Eastern Chipmunks

An Eastern chipmunk, native to Maryland. These little creatures help to disperse seeds and like to burrow in rocks and crevices. The chipmunk is a common ground squirrel, with 25 species found throughout North America and one in Asia. The name, “chipmunk,” is derived from the Ojibwe word, “Jidmoonh,” which means “red squirrel” and the chip-chip sound that this animal makes when excited.

The reddish-brown Eastern chipmunk (Tamias striatus) is the species native to Maryland. It has a white underside and the characteristic striped body all chipmunks have. This is the largest chipmunk, becoming nearly 10 inches long and weighing 4 – 5 ounces at maturity.
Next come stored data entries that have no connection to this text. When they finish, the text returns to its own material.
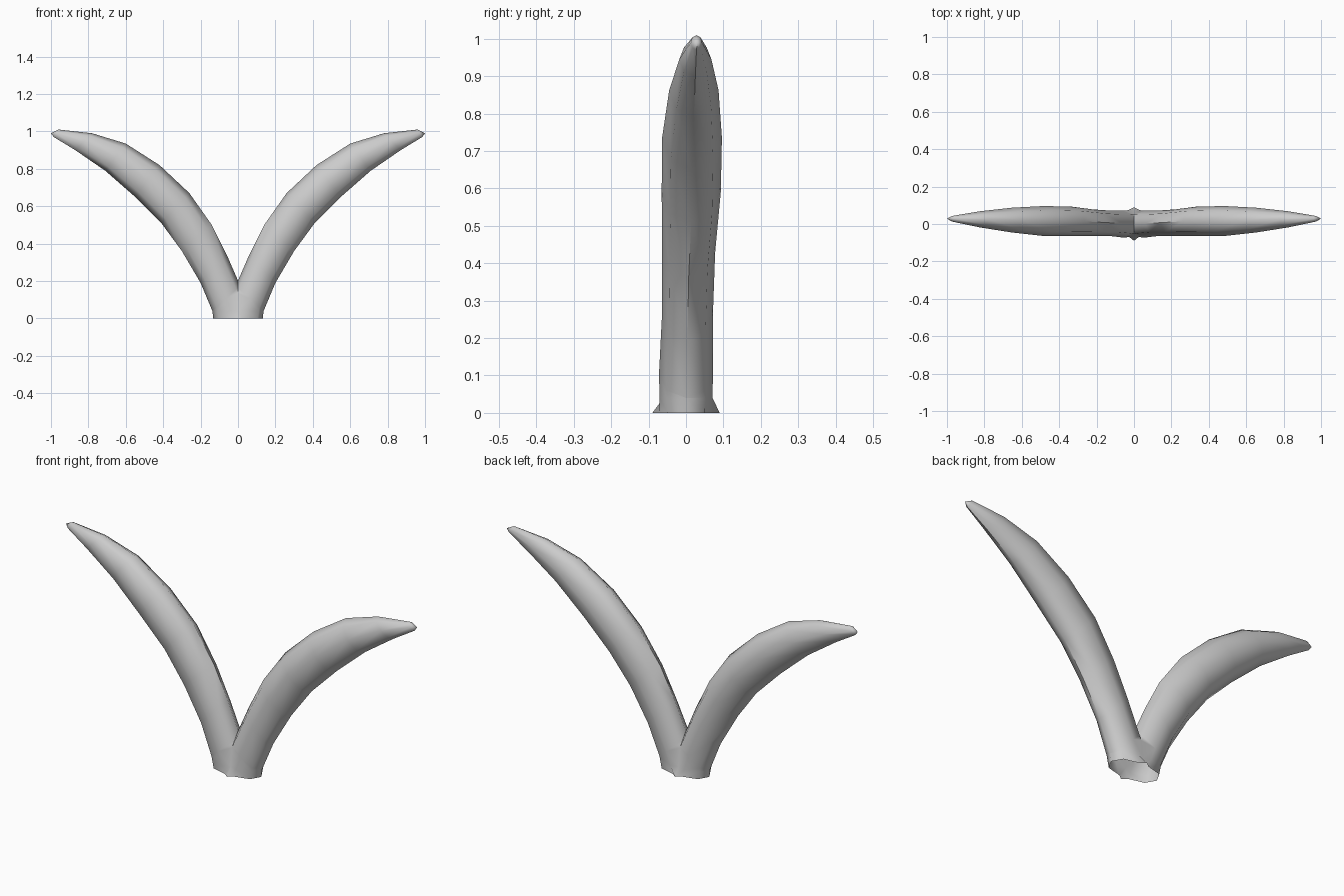
import bpy, bmesh, math
from mathutils import Vector

if "Cube" in bpy.data.objects:
    bpy.data.objects.remove(bpy.data.objects["Cube"])

# Cross-sections: lower edge (x, z), upper edge (x, z), y centre, y half-width
rings = [
    ((0.125, -0.06), (-0.09, 0.02), 0.000, 0.070),
    ((0.137, 0.04), (-0.012, 0.175), 0.000, 0.072),
    ((0.20, 0.19), (0.06, 0.34), 0.004, 0.068),
    ((0.30, 0.36), (0.14, 0.50), 0.007, 0.071),
    ((0.41, 0.51), (0.26, 0.67), 0.014, 0.079),
    ((0.55, 0.65), (0.42, 0.82), 0.016, 0.080),
    ((0.71, 0.79), (0.60, 0.935), 0.021, 0.066),
    ((0.87, 0.90), (0.78, 0.99), 0.025, 0.043),
    ((0.985, 0.97), (0.96, 1.01), 0.028, 0.015),
]
SIDES = 8

# Curved tapering tube for the right prong
bm = bmesh.new()
loops = []
for lo, up, yc, hw in rings:
    lo, up = Vector((lo[0], yc, lo[1])), Vector((up[0], yc, up[1]))
    mid, half = (lo + up) / 2, (up - lo) / 2
    loop = []
    for k in range(SIDES):
        a = 2 * math.pi * k / SIDES
        loop.append(bm.verts.new(mid + half * math.cos(a) + Vector((0, hw * math.sin(a), 0))))
    loops.append(loop)
for a, b in zip(loops, loops[1:]):
    for k in range(SIDES):
        n = (k + 1) % SIDES
        bm.faces.new((a[k], a[n], b[n], b[k]))

# Blunt tip
tip = bm.verts.new((1.0, 0.03, 0.99))
for k in range(SIDES):
    bm.faces.new((loops[-1][k], loops[-1][(k + 1) % SIDES], tip))


def cut(co, no, clear):
    bmesh.ops.bisect_plane(bm, geom=bm.verts[:] + bm.edges[:] + bm.faces[:],
                           plane_co=co, plane_no=no, clear_inner=clear)


# Trim at the centre and floor, leaving the base open
cut((0, 0, 0), (1, 0, 0), True)
cut((0, 0, 0), (0, 0, 1), True)
cut((0, 0, 0.04), (0, 0, 1), False)

# Small flare at the front and back of the base
for v in bm.verts:
    if abs(v.co.z) < 1e-4 and abs(v.co.x) < 1e-4:
        v.co.y = math.copysign(0.09, v.co.y)
bmesh.ops.triangulate(bm, faces=[f for f in bm.faces if len(f.verts) > 4])
bmesh.ops.recalc_face_normals(bm, faces=bm.faces[:])

me = bpy.data.meshes.new("forked_horns")
bm.to_mesh(me)
bm.free()
obj = bpy.data.objects.new("forked_horns", me)
bpy.context.collection.objects.link(obj)

# Left prong
mirror = obj.modifiers.new("mirror", 'MIRROR')
mirror.use_axis[0] = True
mirror.merge_threshold = 0.001
bpy.context.view_layer.objects.active = obj
obj.select_set(True)
bpy.ops.object.modifier_apply(modifier="mirror")
bpy.ops.object.shade_smooth_by_angle(angle=math.radians(60))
Chipmunks spend most of their time on the ground, preferring to live in rocky areas or where there are large logs lying on the ground. They are omnivores, eating seeds, nuts, fruit, plant parts, fungi, insects, worms, eggs, and small mammals like baby mice. The chipmunk is a noted “hoarder,” filling its mouth with food, and carrying it back to its burrow where it is stored for winter consumption. This burrow can be very extensive, with a number of tunnels. Chipmunks are very clean; they keep their main living space very tidy by dedicating a tunnel for their waste products. While chipmunks escape the cold of winter in their boroughs, they are not true hibernators. They sleep often during this time, but they will awaken to raid their pantry when they get hungry.

Eastern chipmunks mate twice a year, producing broods of four to five young at a time. The young will strike out on their own after about two months. Despite this high reproductive potential, chipmunk numbers are held in check by the many predators that feed on them; a chipmunk does not have a long lifespan in the wild.

Chipmunks have adapted well to humans, and they often live around our homes in rock fences, driveways, or near the patio. These little animals perform a very important role in dispersing seeds, such as acorns, as a result of their hoarding activity.

Article by FCFCDB member

Nature Notes for 10/18/2015